My 6-year-old son has very pretty, shoulder length blond hair, and strangers always assume he’s a girl. He never pays them any attention, and always seems to think they are just silly and if they can’t tell he’s a boy that’s their problem. So he surprised me the other day while I was washing his hair in the bath, and he asked, “Mommy, why do I have girl hair?”
So I told him, “You don’t have girl hair. You don’t have boy hair. You just have hair. Girls can have short hair, boys can have long hair. It’s all just hair.”
So he thought about it, and then started telling me about girls in his class with short hair. I could practically see the little wheels cranking in his head as he thought this over. And then he asked, “Why have I always had long hair?”
And then I had to come up with all the times he had short hair, the time I took him to the hair salon to get it cut, and all the times I’ve asked if he wants it cut. Long hair has always been his choice. I actually wouldn’t mind if it was short, because then I’d spend less time trying to comb his lovely long locks and have them not look like a tangled mess! But he has always refused and just asked for a little trim.
I look at him and all I see is a cute little beach boy. His hair isn’t even that long these days! It usually just skims his shoulders. But when I sent the picture below for a custom tumbler where they made us look like Simpson’s characters, he came back looking more like Lisa than Bart. I had to ask them to redraw it, and remove the long eyelashes and lipstick that made him look like my teenage daughter. It would have been fine if he did have big eyelashes and wear lipstick, but he doesn’t, and I wanted it to actually look like him.
We live in a bit of a weird time where gender identification is a big issue, and just trying to explain things to a child asking questions is not always easy. My son has always been a Boy with a capital B. He’s very proud of his boyness and likes to proclaim things “boy things,” which drives me crazy because 6-year-old me would be mad and shouting “Girls can play with this stuff too! So then I try and explain that boys and girls can both play with the same stuff, and although typically girls and boys will be attracted to certain things, sometimes they aren’t, and that’s ok too.
I feel like it’s my job to make sure this kid turns out to be a kind and understanding person. And the kind of guy that understands things aren’t off limits to girls just because they are girls and vice versa. And you’d think a kid with a full head of glorious “girl hair” would be on the more understanding side of things.
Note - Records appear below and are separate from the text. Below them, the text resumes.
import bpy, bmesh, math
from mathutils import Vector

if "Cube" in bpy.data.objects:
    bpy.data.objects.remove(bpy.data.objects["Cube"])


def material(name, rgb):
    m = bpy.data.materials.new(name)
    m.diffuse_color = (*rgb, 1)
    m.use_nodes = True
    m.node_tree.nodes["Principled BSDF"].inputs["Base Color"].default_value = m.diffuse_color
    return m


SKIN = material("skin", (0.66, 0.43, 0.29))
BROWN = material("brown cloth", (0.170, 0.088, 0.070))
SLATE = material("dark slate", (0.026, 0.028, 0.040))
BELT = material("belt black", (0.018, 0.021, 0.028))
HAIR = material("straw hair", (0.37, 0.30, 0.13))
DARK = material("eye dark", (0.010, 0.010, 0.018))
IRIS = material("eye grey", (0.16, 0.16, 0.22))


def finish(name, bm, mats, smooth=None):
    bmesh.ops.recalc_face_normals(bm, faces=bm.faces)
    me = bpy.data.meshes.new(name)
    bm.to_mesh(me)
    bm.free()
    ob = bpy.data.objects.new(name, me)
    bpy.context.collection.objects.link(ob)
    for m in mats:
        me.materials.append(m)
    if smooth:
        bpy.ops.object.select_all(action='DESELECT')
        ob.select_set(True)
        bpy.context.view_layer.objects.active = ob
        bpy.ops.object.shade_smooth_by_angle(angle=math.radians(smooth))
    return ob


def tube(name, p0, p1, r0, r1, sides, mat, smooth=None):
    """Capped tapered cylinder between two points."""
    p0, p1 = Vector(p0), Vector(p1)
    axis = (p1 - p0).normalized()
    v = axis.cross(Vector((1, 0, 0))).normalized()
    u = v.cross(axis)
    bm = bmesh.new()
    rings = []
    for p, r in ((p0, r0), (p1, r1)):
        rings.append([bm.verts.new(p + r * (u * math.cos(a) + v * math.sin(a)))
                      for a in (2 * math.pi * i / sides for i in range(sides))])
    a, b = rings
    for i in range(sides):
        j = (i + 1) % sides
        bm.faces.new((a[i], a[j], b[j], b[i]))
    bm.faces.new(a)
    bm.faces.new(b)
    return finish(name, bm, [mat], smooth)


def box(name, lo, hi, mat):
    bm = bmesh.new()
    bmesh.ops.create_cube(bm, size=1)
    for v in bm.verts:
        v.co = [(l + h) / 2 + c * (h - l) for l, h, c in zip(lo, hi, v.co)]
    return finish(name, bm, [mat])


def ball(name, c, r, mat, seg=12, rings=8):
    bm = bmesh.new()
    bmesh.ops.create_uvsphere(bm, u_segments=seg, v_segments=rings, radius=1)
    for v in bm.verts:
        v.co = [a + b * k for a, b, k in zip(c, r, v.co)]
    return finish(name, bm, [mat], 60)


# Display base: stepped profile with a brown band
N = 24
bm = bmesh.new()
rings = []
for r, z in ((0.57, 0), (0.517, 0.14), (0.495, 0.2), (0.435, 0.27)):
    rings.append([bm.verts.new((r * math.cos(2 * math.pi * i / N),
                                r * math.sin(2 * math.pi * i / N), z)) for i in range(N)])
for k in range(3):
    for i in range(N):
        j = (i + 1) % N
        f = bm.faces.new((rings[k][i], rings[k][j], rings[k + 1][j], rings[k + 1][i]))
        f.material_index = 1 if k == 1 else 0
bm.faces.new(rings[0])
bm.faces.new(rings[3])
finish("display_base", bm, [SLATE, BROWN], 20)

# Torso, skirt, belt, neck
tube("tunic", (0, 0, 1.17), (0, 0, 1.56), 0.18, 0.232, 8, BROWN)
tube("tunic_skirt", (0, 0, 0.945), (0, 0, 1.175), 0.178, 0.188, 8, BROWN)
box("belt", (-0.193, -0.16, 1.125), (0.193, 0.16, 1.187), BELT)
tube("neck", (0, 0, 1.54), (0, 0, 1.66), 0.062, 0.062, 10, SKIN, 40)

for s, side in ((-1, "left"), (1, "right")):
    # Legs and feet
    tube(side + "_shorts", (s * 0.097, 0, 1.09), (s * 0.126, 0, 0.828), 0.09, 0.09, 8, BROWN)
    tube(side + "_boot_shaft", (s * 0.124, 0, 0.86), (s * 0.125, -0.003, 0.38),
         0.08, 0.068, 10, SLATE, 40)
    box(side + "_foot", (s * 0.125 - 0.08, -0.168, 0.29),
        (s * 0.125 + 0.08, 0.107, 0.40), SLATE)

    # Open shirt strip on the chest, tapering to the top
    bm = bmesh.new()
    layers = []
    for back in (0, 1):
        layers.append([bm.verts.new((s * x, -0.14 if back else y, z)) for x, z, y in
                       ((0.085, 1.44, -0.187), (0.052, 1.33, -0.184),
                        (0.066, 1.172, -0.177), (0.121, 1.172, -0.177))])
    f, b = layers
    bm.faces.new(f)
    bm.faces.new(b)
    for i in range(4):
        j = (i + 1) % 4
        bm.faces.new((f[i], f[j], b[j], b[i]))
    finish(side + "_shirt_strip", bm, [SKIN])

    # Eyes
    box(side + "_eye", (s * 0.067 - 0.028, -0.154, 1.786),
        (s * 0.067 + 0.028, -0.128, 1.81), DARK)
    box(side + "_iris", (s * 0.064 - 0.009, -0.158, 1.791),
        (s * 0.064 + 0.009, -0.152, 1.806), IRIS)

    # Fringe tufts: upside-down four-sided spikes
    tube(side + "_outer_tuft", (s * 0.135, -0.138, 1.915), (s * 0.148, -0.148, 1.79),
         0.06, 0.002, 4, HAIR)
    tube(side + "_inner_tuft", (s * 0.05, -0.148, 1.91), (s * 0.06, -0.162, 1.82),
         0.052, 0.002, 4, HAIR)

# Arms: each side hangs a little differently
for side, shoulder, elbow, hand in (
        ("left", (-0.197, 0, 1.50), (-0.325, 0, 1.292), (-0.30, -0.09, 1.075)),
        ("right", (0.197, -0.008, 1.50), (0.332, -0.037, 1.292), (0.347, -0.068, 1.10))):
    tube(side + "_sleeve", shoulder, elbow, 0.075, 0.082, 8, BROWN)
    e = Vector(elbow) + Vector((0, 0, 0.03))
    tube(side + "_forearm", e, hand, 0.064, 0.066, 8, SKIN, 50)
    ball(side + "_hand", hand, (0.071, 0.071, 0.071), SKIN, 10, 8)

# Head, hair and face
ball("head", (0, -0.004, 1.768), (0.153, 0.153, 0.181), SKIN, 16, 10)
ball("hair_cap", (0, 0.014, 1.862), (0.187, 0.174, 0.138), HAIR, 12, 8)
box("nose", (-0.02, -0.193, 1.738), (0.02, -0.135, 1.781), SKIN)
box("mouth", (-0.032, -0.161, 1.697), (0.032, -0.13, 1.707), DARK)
As a side note, he’s reassigned our cat’s gender and it’s a daily fight for me to call our boy cat a “she.” My husband has already succumbed and calls him a girl, making it twice as hard. My son insists the cat is a girl because we call him “Gizzie,” which is short for Gizmo. Which then leads to a discussion about how his name, Keelan, can be a girl’s name too! And then we are right back where we started…
But until the day he asks for a haircut, he can grow his hair as long as he wants. Unfortunately he refuses to let me use any kind of hair accessory to keep his hair out of his face, because of course, those are “girl things.” (insert big eye roll)